These good moments are islands, though. Two of the show's really fucking awful plotlines both kick off in this episode, and they're both bad pretty much right from the start. One of these is Andy (Harry Goaz) and Dick's (Ian Buchanan) travails with the shitty little brat Nicky (Joshua Harris), a horrible intrusion from the stupid, goofy family comedies that were all the rage in 1990. I'd remind you - and I sincerely apologise for doing so - of that summer's sleeper hit Problem Child, to which this plotline feels like a hideous, corrupted sequel; or there's the smash blockbuster Home Alone, still riding high in theaters when this episode aired ten days before Christmas. Though compared to the banal pranks perpetrated in the ghastly diner scene (which manages, not without competition, to be my least-favorite part of the episode), Home Alone plays like a goddamn Buster Keaton film.

The other, of course, is our mopey friend James Hurley (James Marshall), and his sad-sack motorcycle adventures, loudly announced at the very start of the episode in Angelo Badalamenti's spot-on approximation of cheap '50s rock (we've heard the cue before, but now it's been ruined, by inaugurating the show's Worst Plotline Ever). Specifically, James's encounter with the dangerous blonde femme fatale, Evelyn Marsh (Annette McCarthy), who pins him down in a dark, woodsy bar for what appears, at first, to be just a simple car-related favor. But one round of Evelyn's horrible, horrible "hard-boiled" dialogue (and shame on writer Barry Pullman for trying to put that one over on us, it's even worse than the tough-guy banter in Cooper's scene with the FBI's internal affairs man, Roger Hardy (Clarence Williams III), and that's already pretty rough), and it's clear that we're right in the heart of film noir territory, or at least some idiotic, cack-handed parody thereof. Honestly, given Marshall's pouty, broody performance, and McCarthy's flat, expressionless line readings and empty face (it's not just surprising and horrible that she gives a worse performance than Marshall, the show's worst regular cast member; it's how much worse), it feels more like noir-themed porno. It's just the very worst thing, and as a final insult, director Duwayne Dunham - shame on him even more, he actually helmed a genuinely terrific episode the last time he did this - brings back the howling, nightmare-jazz piece that appeared in the pilot, when it felt in keeping with the sense of strange, overwhelming horror that makes that episode such a triumph of quiet horror. Here, it feels cheap and wrong and tonally out-of-nowhere.

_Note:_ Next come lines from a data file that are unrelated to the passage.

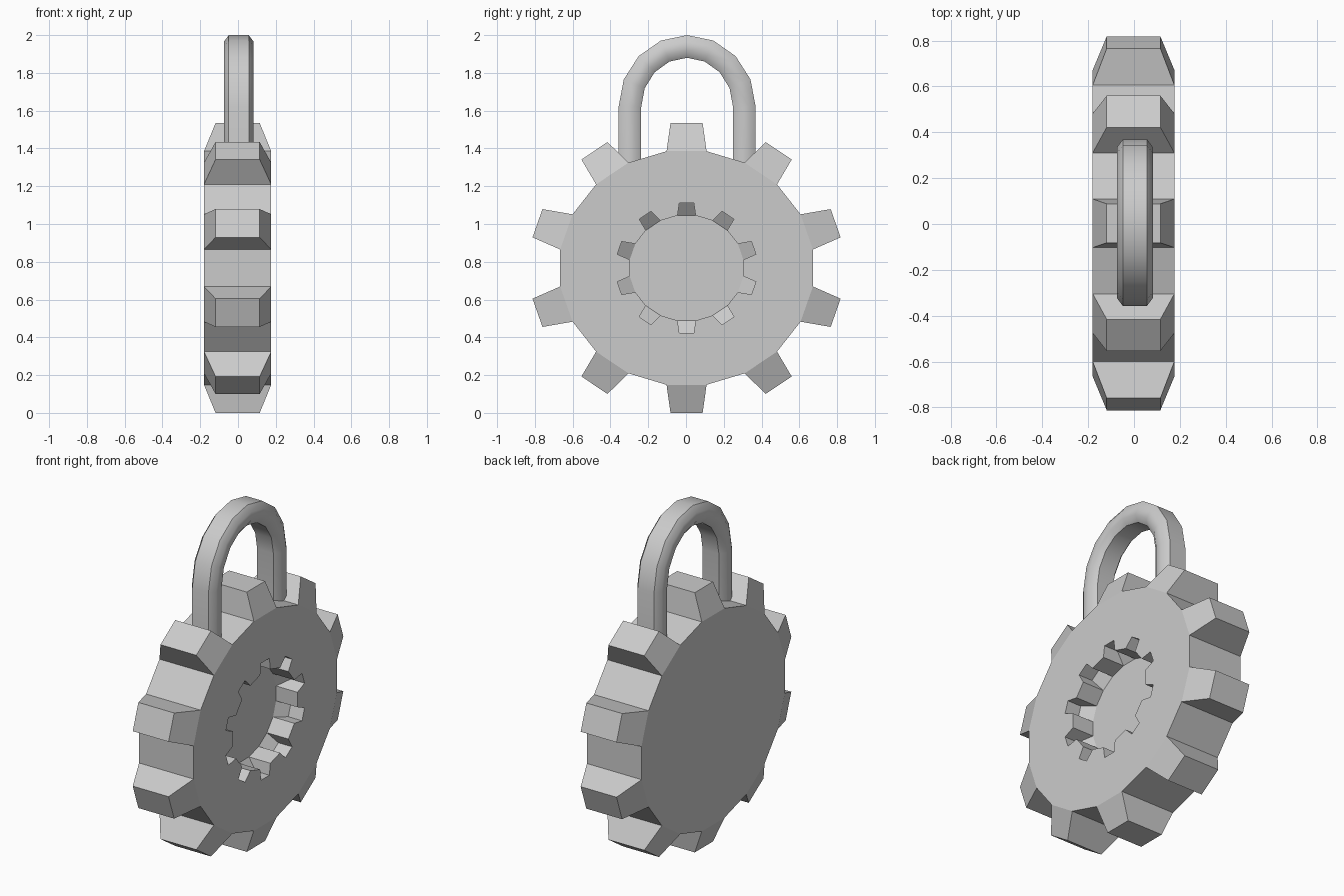
import bpy, bmesh
from math import sin, cos, radians, pi

if "Cube" in bpy.data.objects:
    bpy.data.objects.remove(bpy.data.objects["Cube"])

CY, CZ, SY = 0.003, 0.767, 1.082      # gear centre and sideways stretch
XB, XF, XD = -0.18, 0.176, 0.036      # back face, front face, recess floor
TEETH, R_BODY, R_TIP, INNER = 10, 0.626, 0.771, 0.45


def finish(bm, name):
    bmesh.ops.recalc_face_normals(bm, faces=bm.faces)
    me = bpy.data.meshes.new(name)
    bm.to_mesh(me)
    bm.free()
    ob = bpy.data.objects.new(name, me)
    bpy.context.collection.objects.link(ob)
    return ob


# Gear body with ten tapered teeth and a gear-shaped recess
bm = bmesh.new()


def pt(x, r, deg):
    a = radians(deg)
    return bm.verts.new((x, CY + SY * r * cos(a), CZ + r * sin(a)))


N = TEETH * 2
ring = lambda x, r: [pt(x, r, 9 + 18 * k) for k in range(N)]
of, ob_ = ring(XF, R_BODY), ring(XB, R_BODY)
inf, ind = ring(XF, R_BODY * INNER), ring(XD, R_BODY * INNER)
bm.faces.new(ob_)
bm.faces.new(ind)


def tooth(fa, fb, ba, bb, r, x_front, x_back, mid, open_front):
    """Tapered tooth (or slot) standing on the panel fa-fb-bb-ba."""
    ta, tb = pt(x_front, r, mid - 5.86), pt(x_front, r, mid + 5.86)
    ua, ub = pt(x_back, r, mid - 5.86), pt(x_back, r, mid + 5.86)
    faces = [(ta, tb, ub, ua), (fa, ta, ua, ba), (fb, tb, ub, bb), (ba, ua, ub, bb)]
    if not open_front:
        faces.append((fa, fb, tb, ta))
    for f in faces:
        bm.faces.new(f)
    return ta, tb


for k in range(N):
    n = (k + 1) % N
    if k % 2 == 0:
        mid = 18 + 18 * k
        tooth(of[k], of[n], ob_[k], ob_[n], R_TIP, 0.115, -0.119, mid, False)
        ta, tb = tooth(inf[k], inf[n], ind[k], ind[n], R_TIP * INNER, XF, XF - 0.09, mid, True)
        bm.faces.new((of[k], of[n], inf[n], tb, ta, inf[k]))
    else:
        bm.faces.new((of[k], of[n], ob_[n], ob_[k]))
        bm.faces.new((inf[k], inf[n], ind[n], ind[k]))
        bm.faces.new((of[k], of[n], inf[n], inf[k]))
finish(bm, "gear_body")

# Shackle: eight-sided bar swept along an arch
bm = bmesh.new()
section = [(0.053, 0.06), (0.079, 0.025), (0.079, -0.025), (0.053, -0.06),
           (-0.053, -0.06), (-0.079, -0.025), (-0.079, 0.025), (-0.053, 0.06)]
path = [(0, 1.22)] + [(pi * k / 8, 1.62) for k in range(9)] + [(pi, 1.22)]
loops = []
for a, z in path:
    loops.append([bm.verts.new((0.004 + x, 0.006 + (0.303 + d) * cos(a),
                                z + (0.32 + d) * sin(a))) for x, d in section])
for p, q in zip(loops, loops[1:]):
    for i in range(8):
        j = (i + 1) % 8
        bm.faces.new((p[i], p[j], q[j], q[i]))
bm.faces.new(loops[0])
bm.faces.new(loops[-1])
shackle = finish(bm, "shackle")
bpy.context.view_layer.objects.active = shackle
shackle.select_set(True)
bpy.ops.object.shade_smooth_by_angle(angle=radians(40))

It's so fucking dismal that it even makes me grateful for the Super Nadine (Wendy Robie) plot that was so poisonous just last time in Episode 17. Say what one will - and I am not, sadly, done saying it - at least Robie dives into the material and give sit everything she can. It's so misconceived and flat-footed that she never comes close to saving it, but at least she's got an amazing, electric presence as the middle-aged woman who thinks she's a flighty teen. Her scene with Donna (Lara Flynn Boyle) early in the episode, nervously feeling her way into asking about Mike (Gary Hershberger) - it is, I think, an unappreciated sign of the show's creative floundering that it elects to bring Mike back in such a big way, after having largely discarded him as a character - is pretty much the best-case scenario for what that plotline is capable of achieving. Between Robie's big-eyed, hormonal nervousness, and Boyle's slightly wary, slightly embarrassed discomfort and confusion, it's at least pleasurable to watch it as an interaction between two dedicated actors.

And when an episode leaves me stranded in "well, the Super Nadine scenes were pretty above-average!", that's when we have definitely run smack into the awful episodes, and at top speed.

Grade: C
(or C+, depending on how much you want to credit Duchovny; he gets more to do later on)